DATASET:
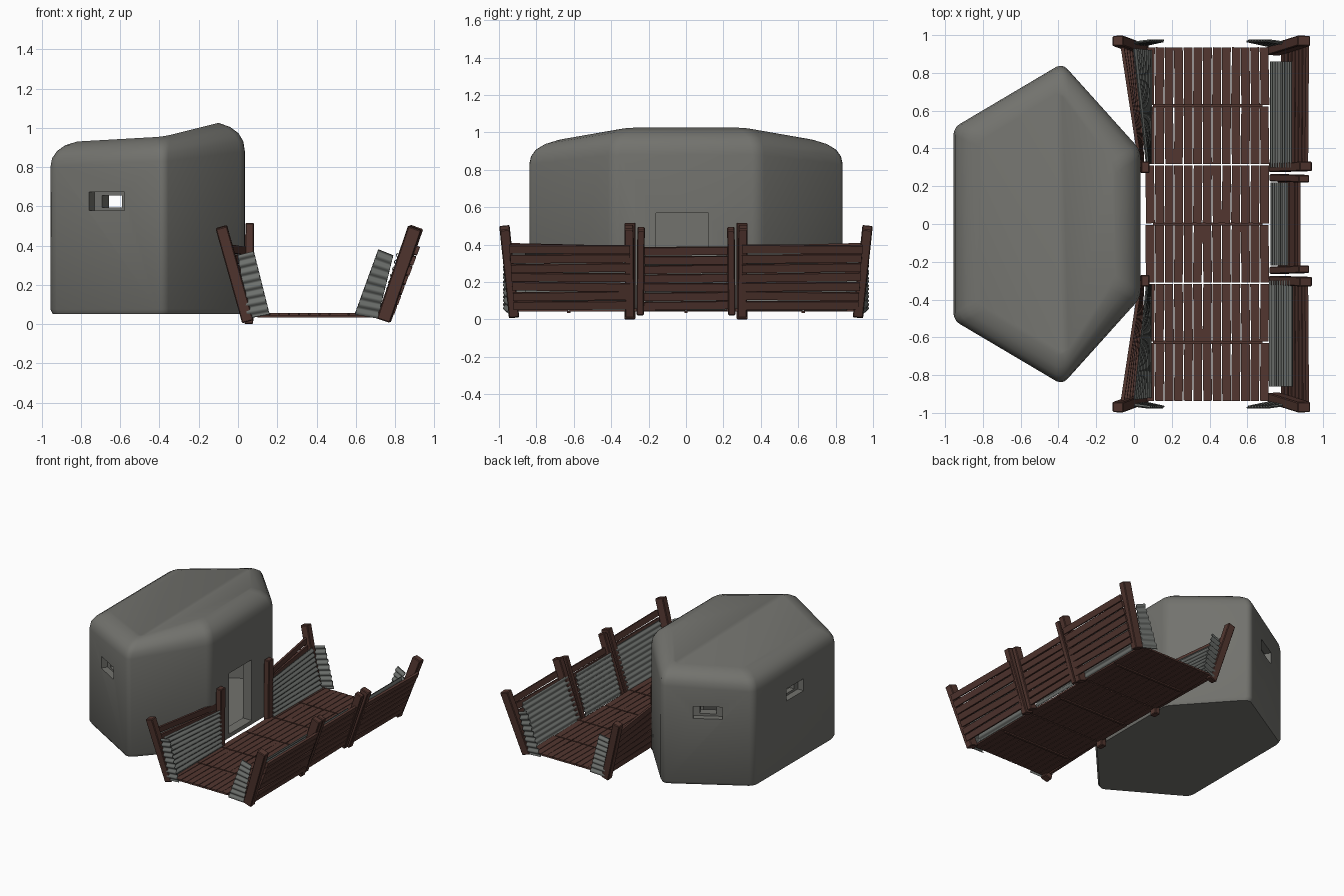
import bpy, bmesh, math, random
from mathutils import Vector as V

random.seed(4)
if "Cube" in bpy.data.objects:
    bpy.data.objects.remove(bpy.data.objects["Cube"])


def material(name, rgb):
    m = bpy.data.materials.new(name)
    m.use_nodes = True
    m.diffuse_color = (*rgb, 1)
    m.node_tree.nodes["Principled BSDF"].inputs["Base Color"].default_value = (*rgb, 1)
    return m


concrete = material("concrete grey", (0.17, 0.17, 0.155))
wood = material("dark brown wood", (0.085, 0.037, 0.029))
metal = material("corrugated metal grey", (0.15, 0.16, 0.15))


def finish(name, bm, mat):
    bmesh.ops.recalc_face_normals(bm, faces=bm.faces)
    me = bpy.data.meshes.new(name)
    bm.to_mesh(me)
    bm.free()
    me.materials.append(mat)
    ob = bpy.data.objects.new(name, me)
    bpy.context.collection.objects.link(ob)
    return ob


def activate(ob):
    bpy.ops.object.select_all(action='DESELECT')
    ob.select_set(True)
    bpy.context.view_layer.objects.active = ob


def add_box(bm, a, b, width, depth, hint):
    """Box running from a to b; depth is measured along the hint direction."""
    a, b = V(a), V(b)
    axis = (b - a).normalized()
    side = axis.cross(V(hint)).normalized() * width / 2
    out = side.cross(axis).normalized() * depth / 2
    ends = [[bm.verts.new(p + side * i + out * j)
             for i, j in ((-1, -1), (1, -1), (1, 1), (-1, 1))] for p in (a, b)]
    bm.faces.new(ends[0])
    bm.faces.new(ends[1])
    for k in range(4):
        n = (k + 1) % 4
        bm.faces.new((ends[0][k], ends[0][n], ends[1][n], ends[1][k]))


def post(name, a, b, width, depth):
    bm = bmesh.new()
    add_box(bm, a, b, width, depth, (1, 0, 0))
    bmesh.ops.bevel(bm, geom=list(bm.edges), offset=0.005, segments=1, affect='EDGES')
    finish(name, bm, wood)


def board_panel(name, a0, a1, b0, b1, count=7):
    """Boards spanning from the edge a0-a1 to the edge b0-b1."""
    a0, a1, b0, b1 = map(V, (a0, a1, b0, b1))
    normal = (b0 - a0).cross(a1 - a0)
    bm = bmesh.new()
    pitch = (a1 - a0).length / count
    for i in range(count):
        t = (i + 0.5) / count
        jig = V((0, 0, random.uniform(-0.004, 0.004)))
        add_box(bm, a0.lerp(a1, t) + jig, b0.lerp(b1, t) - jig,
                pitch * 0.84, 0.018, normal)
    finish(name, bm, wood)


def sheet(name, a0, a1, b0, b1, waves=9):
    """Thin sheet with corrugations running from the a edge to the b edge."""
    a0, a1, b0, b1 = map(V, (a0, a1, b0, b1))
    normal = (b0 - a0).cross(a1 - a0).normalized()
    bm = bmesh.new()
    steps, rows = waves * 6, []
    for i in range(steps + 1):
        t = i / steps
        wave = normal * 0.007 * math.sin(t * waves * math.tau)
        a, b = a0.lerp(a1, t), b0.lerp(b1, t)
        rows.append([bm.verts.new(a.lerp(b, u / 4) + wave) for u in range(5)])
    for r, q in zip(rows, rows[1:]):
        for u in range(4):
            bm.faces.new((r[u], r[u + 1], q[u + 1], q[u]))
    ob = finish(name, bm, metal)
    mod = ob.modifiers.new("thickness", 'SOLIDIFY')
    mod.thickness, mod.offset = 0.004, 0
    activate(ob)
    bpy.ops.object.modifier_apply(modifier=mod.name)
    bpy.ops.object.shade_smooth_by_angle(angle=math.radians(50))


# Bunker shell: six corners as (wall x, wall y, wall top z, roof x, roof y, roof z)
half = [(-0.955, 0.51, 0.80, -0.82, 0.44, 0.93),
        (-0.38, 0.85, 0.83, -0.38, 0.71, 0.955),
        (0.035, 0.39, 0.88, -0.10, 0.31, 1.025)]
corners = [(x, -y, z, rx, -ry, rz) for x, y, z, rx, ry, rz in half] + half[::-1]
CENTRE = V((-0.42, 0, 0))


def ring(t):
    pts = []
    for x, y, z, rx, ry, rz in corners:
        p, c, q = V((x, y, z)), V((x, y, rz - 0.03)), V((rx, ry, rz))
        pts.append(p.lerp(c, t).lerp(c.lerp(q, t), t))
    return pts


def flat_ring(scale, z):
    return [V((CENTRE.x + (c[0] - CENTRE.x) * scale, c[1] * scale, z)) for c in corners]


def hex_solid(name, rings, bevel):
    bm = bmesh.new()
    loops = [[bm.verts.new(p) for p in r] for r in rings]
    for lo, hi in zip(loops, loops[1:]):
        for k in range(6):
            n = (k + 1) % 6
            bm.faces.new((lo[k], lo[n], hi[n], hi[k]))
    bm.faces.new(loops[0])
    w, t, e, e2, t2, w2 = loops[-1]
    bm.faces.new((w, t, t2, w2))
    bm.faces.new((t, e, e2, t2))
    if bevel:
        uprights = [bm.edges.get((lo[k], hi[k]))
                    for lo, hi in zip(loops, loops[1:]) for k in range(6)]
        bmesh.ops.bevel(bm, geom=uprights, offset=bevel, segments=3,
                        profile=0.5, affect='EDGES')
    return finish(name, bm, concrete)


bunker = hex_solid("bunker_shell",
                   [flat_ring(0.98, 0.052), flat_ring(1, 0.075)]
                   + [ring(t) for t in (0, 0.25, 0.5, 0.75, 1)], 0.035)

# Cutters: hollow room, doorway, stepped window embrasures
cutters = [hex_solid("room_cutter", [flat_ring(0.83, 0.085), flat_ring(0.83, 0.80)], 0)]


def box_cutter(a, b, width, height):
    bm = bmesh.new()
    add_box(bm, a, b, width, height, (0, 0, 1))
    cutters.append(finish("opening_cutter", bm, concrete))


box_cutter((-0.15, -0.02, 0.33), (0.15, -0.02, 0.33), 0.28, 0.48)
slant = V((-0.34, 0.575, 0)).normalized()
for spot, out in ((V((-0.667, 0.68, 0.625)), slant),
                  (V((-0.667, -0.68, 0.625)), V((slant.x, -slant.y, 0))),
                  (V((-0.955, 0, 0.625)), V((-1, 0, 0)))):
    box_cutter(spot + out * 0.1, spot - out * 0.05, 0.21, 0.095)
    box_cutter(spot + out * 0.1, spot - out * 0.2, 0.12, 0.06)

activate(bunker)
for cut in cutters:
    cut.hide_render = True
    mod = bunker.modifiers.new("cut", 'BOOLEAN')
    mod.operation, mod.solver, mod.object = 'DIFFERENCE', 'EXACT', cut
    bpy.ops.object.modifier_apply(modifier=mod.name)
for cut in cutters:
    bpy.data.objects.remove(cut)
bpy.ops.object.shade_smooth_by_angle(angle=math.radians(35))

# Walkway planks in six rows, with bearers below the joints
bm = bmesh.new()
for row in range(6):
    y = -0.94 + row * 0.3133
    for col in range(13):
        x = 0.085 + col * 0.0505
        j = random.uniform(-0.003, 0.003)
        add_box(bm, (x + j, y + 0.004, 0.05), (x - j, y + 0.309, 0.05), 0.046, 0.014, (0, 0, 1))
finish("walkway_planks", bm, wood)
bm = bmesh.new()
for y in (-0.627, 0, 0.627):
    add_box(bm, (0.1, y, 0.039), (0.68, y, 0.039), 0.018, 0.012, (0, 0, 1))
finish("walkway_bearers", bm, wood)

# Both ends of the trench: posts, boards and metal sheets
for s, tag in ((-1, "front"), (1, "back")):
    post(f"{tag}_outer_post_left", (0.74, s * 0.92, 0.02), (0.90, s * 0.97, 0.49), 0.055, 0.07)
    post(f"{tag}_outer_post_right", (0.05, s * 0.92, 0.015), (-0.085, s * 0.97, 0.495), 0.055, 0.06)
    post(f"{tag}_inner_post_left", (0.745, s * 0.30, 0.02), (0.91, s * 0.305, 0.495), 0.05, 0.07)
    post(f"{tag}_middle_post_left", (0.745, s * 0.245, 0.03), (0.90, s * 0.24, 0.485), 0.04, 0.06)
    post(f"{tag}_door_post", (0.055, s * 0.30, 0), (0.06, s * 0.30, 0.515), 0.06, 0.045)
    board_panel(f"{tag}_boards_left", (0.785, s * 0.3, 0.05), (0.915, s * 0.3, 0.40),
                (0.785, s * 0.92, 0.05), (0.92, s * 0.945, 0.40))
    board_panel(f"{tag}_boards_right", (0.045, s * 0.3, 0.05), (0.035, s * 0.3, 0.40),
                (0.035, s * 0.92, 0.05), (-0.07, s * 0.95, 0.41))
    sheet(f"{tag}_sheet_left", (0.72, s * 0.3, 0.05), (0.835, s * 0.3, 0.37),
          (0.72, s * 0.86, 0.05), (0.835, s * 0.86, 0.37))
    sheet(f"{tag}_sheet_right", (0.085, s * 0.32, 0.05), (0.07, s * 0.32, 0.35),
          (0.09, s * 0.92, 0.05), (0.0, s * 0.93, 0.35))
    sheet(f"{tag}_wing_left", (0.595, s * 0.97, 0.05), (0.715, s * 0.97, 0.38),
          (0.71, s * 0.945, 0.03), (0.79, s * 0.96, 0.35), 8)
    sheet(f"{tag}_wing_right", (0.16, s * 0.97, 0.05), (0.08, s * 0.97, 0.37),
          (0.05, s * 0.945, 0.03), (0.0, s * 0.96, 0.35), 8)

# Middle panel facing the doorway
board_panel("middle_boards", (0.77, -0.25, 0.05), (0.875, -0.25, 0.39),
            (0.77, 0.25, 0.05), (0.875, 0.25, 0.39))
sheet("middle_sheet", (0.725, -0.22, 0.05), (0.815, -0.22, 0.36),
      (0.725, 0.22, 0.05), (0.815, 0.22, 0.36))
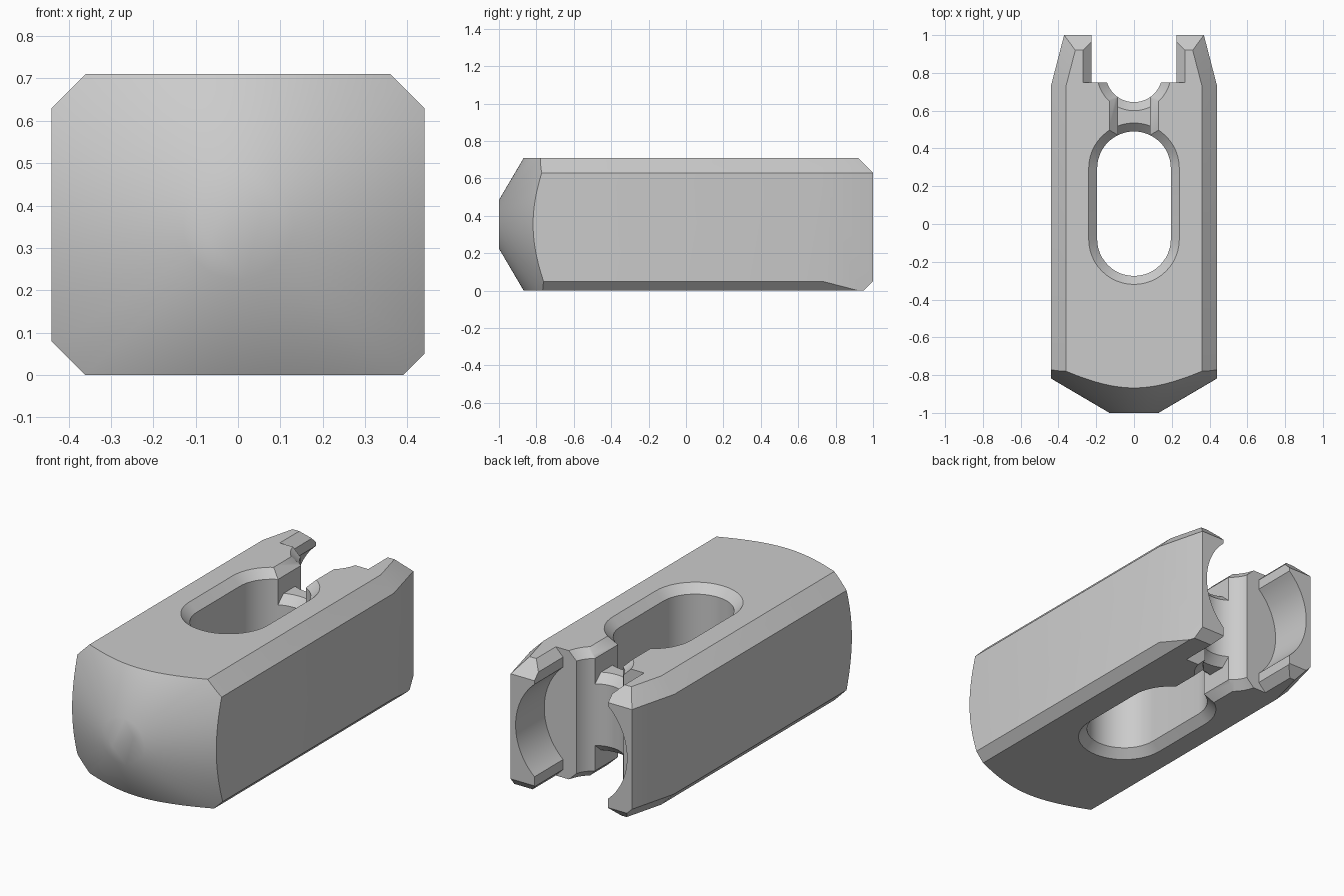
import bpy, bmesh
from math import pi, sin, cos, radians
from mathutils import Vector

if "Cube" in bpy.data.objects:
    bpy.data.objects.remove(bpy.data.objects["Cube"], do_unlink=True)

H = 0.71      # block height
MID = H / 2
C = 0.045     # small chamfer on all openings

grey = bpy.data.materials.new("plain_grey")
grey.use_nodes = True
grey.diffuse_color = (0.6, 0.6, 0.6, 1)
grey.node_tree.nodes["Principled BSDF"].inputs["Base Color"].default_value = (0.6, 0.6, 0.6, 1)


def make_object(name, bm, smooth=False):
    bmesh.ops.recalc_face_normals(bm, faces=bm.faces[:])
    for f in bm.faces:
        f.smooth = smooth
    mesh = bpy.data.meshes.new(name)
    bm.to_mesh(mesh)
    bm.free()
    mesh.materials.append(grey)
    ob = bpy.data.objects.new(name, mesh)
    bpy.context.collection.objects.link(ob)
    return ob


def loft(name, loops, smooth=False):
    """Closed solid through loops of equal point count."""
    bm = bmesh.new()
    rings = [[bm.verts.new(p) for p in loop] for loop in loops]
    n = len(rings[0])
    for a, b in zip(rings, rings[1:]):
        for i in range(n):
            j = (i + 1) % n
            bm.faces.new((a[i], a[j], b[j], b[i]))
    bm.faces.new(rings[0])
    bm.faces.new(rings[-1])
    return make_object(name, bm, smooth)


def stadium(r, y0, y1, z, n=24):
    top = [(r * cos(pi * i / n), y1 + r * sin(pi * i / n), z) for i in range(n + 1)]
    low = [(-r * cos(pi * i / n), y0 - r * sin(pi * i / n), z) for i in range(n + 1)]
    return top + low


def rect(hw, y0, y1, z):
    return [(hw, y0, z), (hw, y1, z), (-hw, y1, z), (-hw, y0, z)]


def flared_cutter(name, outline, r, y0, y1, z0=0, z1=H, smooth=False):
    """Vertical cutter whose two ends flare out to leave chamfered rims."""
    e = 0.02
    layers = [(z0 - e, r + C + e), (z0 + C, r), (z1 - C, r), (z1 + e, r + C + e)]
    # straight extension so the cutter also clears everything above and below
    layers = [(z0 - H, r + C + e)] + layers + [(z1 + H, r + C + e)]
    return loft(name, [outline(w, y0, y1, z) for z, w in layers], smooth)


def lathe_y(name, profile, smooth=True, n=96):
    return loft(name, [[(r * cos(2 * pi * i / n), y, MID + r * sin(2 * pi * i / n))
                        for i in range(n)] for y, r in profile], smooth)


def boolean(ob, tool, op="DIFFERENCE"):
    mod = ob.modifiers.new("cut", "BOOLEAN")
    mod.operation = op
    mod.solver = "EXACT"
    mod.object = tool
    bpy.context.view_layer.objects.active = ob
    bpy.ops.object.modifier_apply(modifier=mod.name)
    bpy.data.objects.remove(tool, do_unlink=True)


def box(name, x, y0, y1, z0, z1):
    return loft(name, [rect(x, y0, y1, z0), rect(x, y0, y1, z1)])


# Block: a box trimmed by planes (point, outward normal)
planes = [
    ((0, 0.92, H), (0, 1, 1)),             # back top chamfer
    ((0, 0.95, 0), (0, 1, -1)),            # back bottom chamfer
    ((0.39, 0, 0), (1, 0, -1)),            # small lower edge chamfer
    ((-0.36, 0, 0), (-1, 0, -1)),          # large lower edge chamfer
    ((-0.36, 0.73, 0), (-0.27, 0.07, -0.27)),
]
for s in (-1, 1):
    planes += [
        ((s * 0.36, 0, H), (s, 0, 1)),                     # upper edge chamfer
        ((s * 0.44, 0.73, 0), (s * 0.27, 0.07, 0)),        # tapered side
        ((s * 0.36, 0.73, H), (s * 0.27, 0.07, 0.27)),     # tapered upper chamfer
    ]
body = box("forked_block", 0.44, -1, 1, 0, H)
bm = bmesh.new()
bm.from_mesh(body.data)
for co, no in planes:
    bmesh.ops.bisect_plane(bm, geom=bm.verts[:] + bm.edges[:] + bm.faces[:], dist=1e-5,
                           plane_co=co, plane_no=Vector(no).normalized(), clear_outer=True)
    bmesh.ops.holes_fill(bm, edges=[e for e in bm.edges if e.is_boundary], sides=0)
bmesh.ops.recalc_face_normals(bm, faces=bm.faces[:])
bm.to_mesh(body.data)
bm.free()

# Conical nose
boolean(body, lathe_y("nose_cone", [(-1, 0.13), (-0.6, 0.81), (1.2, 0.81)]), "INTERSECT")


# Openings shared by the block and the web
def slot(z0=0, z1=H):
    return flared_cutter("slot_cutter", stadium, 0.195, -0.08, 0.295, z0, z1, True)


def back_hollow(z0=0, z1=H):
    return flared_cutter("hollow_cutter", stadium, 0.15, 0.795, 1.2, z0, z1, True)


boolean(body, flared_cutter("fork_cutter", rect, 0.225, 0.75, 1.2))
boolean(body, lathe_y("bore_cutter", [(0.75, 0.34), (1.2, 0.34)]))
boolean(body, slot())
boolean(body, back_hollow())
boolean(body, flared_cutter("channel_cutter", rect, 0.085, 0.38, 0.85))

# Recessed web across the channel between slot and hollow
Z0, Z1 = 0.14, 0.57
web = box("channel_web", 0.086, 0.36, 0.78, Z0, Z1)
boolean(web, slot(Z0, Z1))
boolean(web, back_hollow(Z0, Z1))

for ob in (body, web):
    ob.data.materials.clear()
    ob.data.materials.append(grey)
    ob.data.set_sharp_from_angle(angle=radians(35))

ACTIVITY:
Say again, exactly, only those lines of the records that run from the start through the line with "m.diffuse_color = (*rgb, 1)". Pictures are to be skipped.

RESULT OF THIS TASK:
import bpy, bmesh, math, random
from mathutils import Vector as V

random.seed(4)
if "Cube" in bpy.data.objects:
    bpy.data.objects.remove(bpy.data.objects["Cube"])


def material(name, rgb):
    m = bpy.data.materials.new(name)
    m.use_nodes = True
    m.diffuse_color = (*rgb, 1)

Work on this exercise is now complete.